*** Working data ***

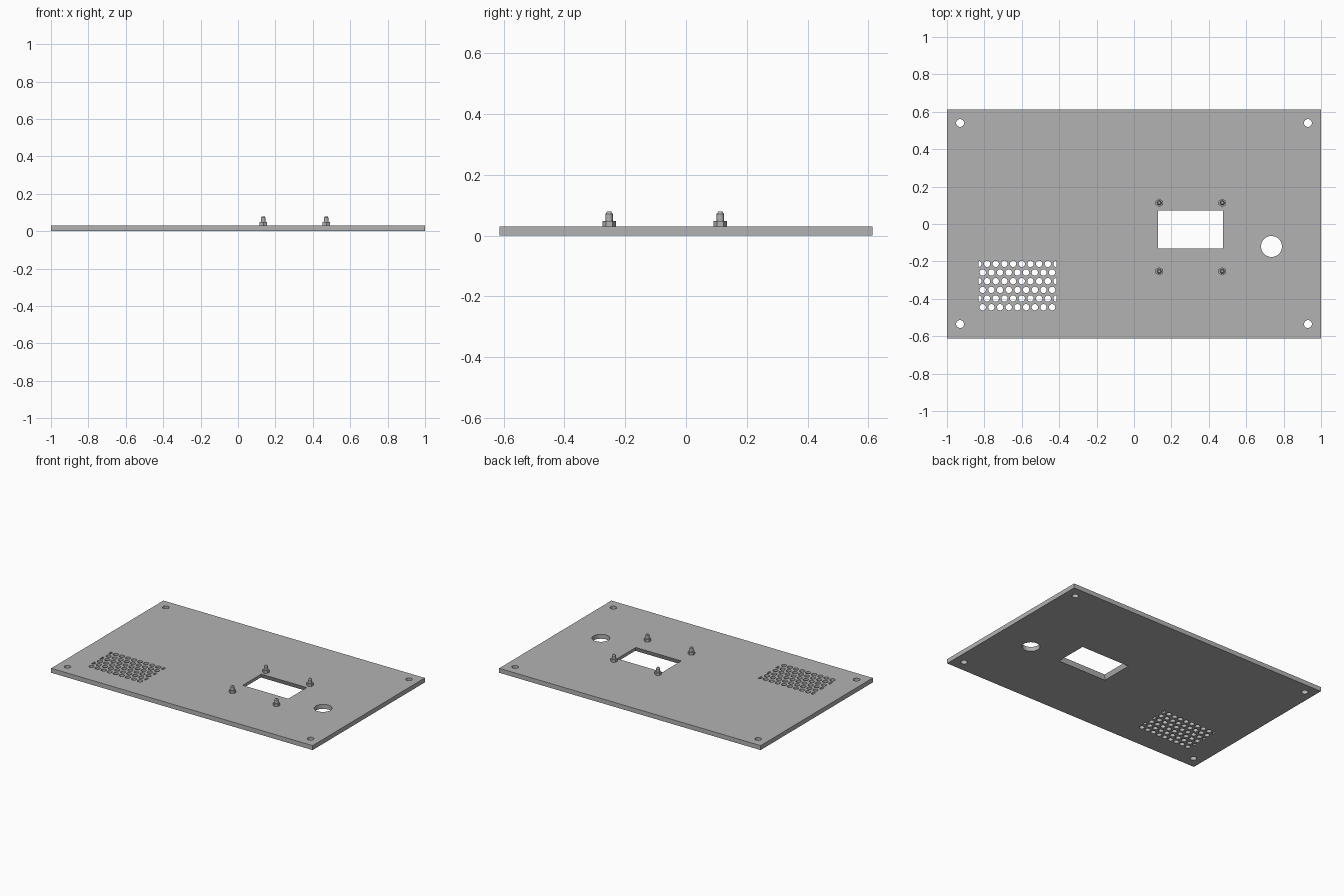
import bpy, bmesh
from math import pi, cos, sin

old = bpy.data.objects.get("Cube")
if old:
    bpy.data.objects.remove(old, do_unlink=True)

THICK = 0.031

grey = bpy.data.materials.new("panel_grey")
grey.use_nodes = True
colour = (0.45, 0.45, 0.45, 1)
grey.diffuse_color = colour
grey.node_tree.nodes["Principled BSDF"].inputs["Base Color"].default_value = colour


def arc(x, y, r, n=24, start=0.0, sweep=2 * pi):
    """Points round a circle, or along part of one."""
    count = n if sweep >= 2 * pi else n + 1
    return [(x + r * cos(start + sweep * i / n), y + r * sin(start + sweep * i / n))
            for i in range(count)]


def rect(x0, x1, y0, y1):
    return [(x0, y0), (x1, y0), (x1, y1), (x0, y1)]


def loft(bm, rings):
    """Closed solid through (outline, height) rings, bottom to top."""
    loops = [[bm.verts.new((x, y, z)) for x, y in pts] for pts, z in rings]
    bm.faces.new(loops[0][::-1])
    bm.faces.new(loops[-1])
    for a, b in zip(loops, loops[1:]):
        n = len(a)
        for i in range(n):
            j = (i + 1) % n
            bm.faces.new((a[i], a[j], b[j], b[i]))


def to_object(bm, name):
    mesh = bpy.data.meshes.new(name)
    bm.to_mesh(mesh)
    bm.free()
    mesh.materials.append(grey)
    obj = bpy.data.objects.new(name, mesh)
    bpy.context.collection.objects.link(obj)
    return obj


def smooth(obj):
    bpy.ops.object.select_all(action='DESELECT')
    obj.select_set(True)
    bpy.context.view_layer.objects.active = obj
    bpy.ops.object.shade_smooth_by_angle(angle=pi / 6)


# Plate
bm = bmesh.new()
loft(bm, [(rect(-1, 1, -0.613, 0.613), 0), (rect(-1, 1, -0.613, 0.613), THICK)])
panel = to_object(bm, "panel")

# All openings as one cutter
cut = bmesh.new()


def hole(pts):
    loft(cut, [(pts, -0.02), (pts, THICK + 0.02)])


for sx in (-1, 1):                                   # corner screw holes
    for y in (-0.535, 0.54):
        hole(arc(sx * 0.93, y, 0.021))
hole(arc(0.735, -0.12, 0.056, 40))                   # round control hole

# Window, slightly wider at the underside
def window(grow):
    return rect(0.128 - grow, 0.476 + grow, -0.131 - grow, 0.072 + grow)


SLOPE = 0.012 / THICK
loft(cut, [(window(SLOPE * (THICK + 0.02)), -0.02), (window(0), THICK),
           (window(0), THICK + 0.02)])

# Vent grille: staggered rows, with half holes ending every other row
PITCH, LEFT, TOP, R = 0.0464, -0.832, -0.213, 0.017
for row in range(6):
    y = TOP - row * PITCH
    if row % 2:
        for i in range(9):
            hole(arc(LEFT + (i + 0.5) * PITCH, y, R, 16))
    else:
        for i in range(1, 9):
            hole(arc(LEFT + i * PITCH, y, R, 16))
        hole(arc(LEFT, y, R, 8, -pi / 2, pi))
        hole(arc(LEFT + 9 * PITCH, y, R, 8, pi / 2, pi))

cutter = to_object(cut, "opening_cutter")
cutter.hide_render = True
mod = panel.modifiers.new("openings", 'BOOLEAN')
mod.operation = 'DIFFERENCE'
mod.solver = 'EXACT'
mod.object = cutter
bpy.context.view_layer.objects.active = panel
bpy.ops.object.modifier_apply(modifier=mod.name)
bpy.data.objects.remove(cutter, do_unlink=True)
smooth(panel)

# Display mounting studs: hexagonal foot and round pin with chamfered tip
for side, x in (("right", 0.135), ("left", 0.472)):
    for end, y in (("front", -0.253), ("back", 0.113)):
        bm = bmesh.new()
        foot = arc(x, y, 0.022, 6, pi / 2)
        loft(bm, [(foot, THICK - 0.002), (foot, 0.049)])
        pin = arc(x, y, 0.012, 16)
        loft(bm, [(pin, 0.047), (pin, 0.072), (arc(x, y, 0.007, 16), 0.079)])
        smooth(to_object(bm, f"stud_{end}_{side}"))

*** End of Working data ***

What you have to do:
Extract every line from the one containing "pin = arc(x, y, 0.012, 16)" through the last line of the data, inclusive, exactly as written.

Exercise solution:
        pin = arc(x, y, 0.012, 16)
        loft(bm, [(pin, 0.047), (pin, 0.072), (arc(x, y, 0.007, 16), 0.079)])
        smooth(to_object(bm, f"stud_{end}_{side}"))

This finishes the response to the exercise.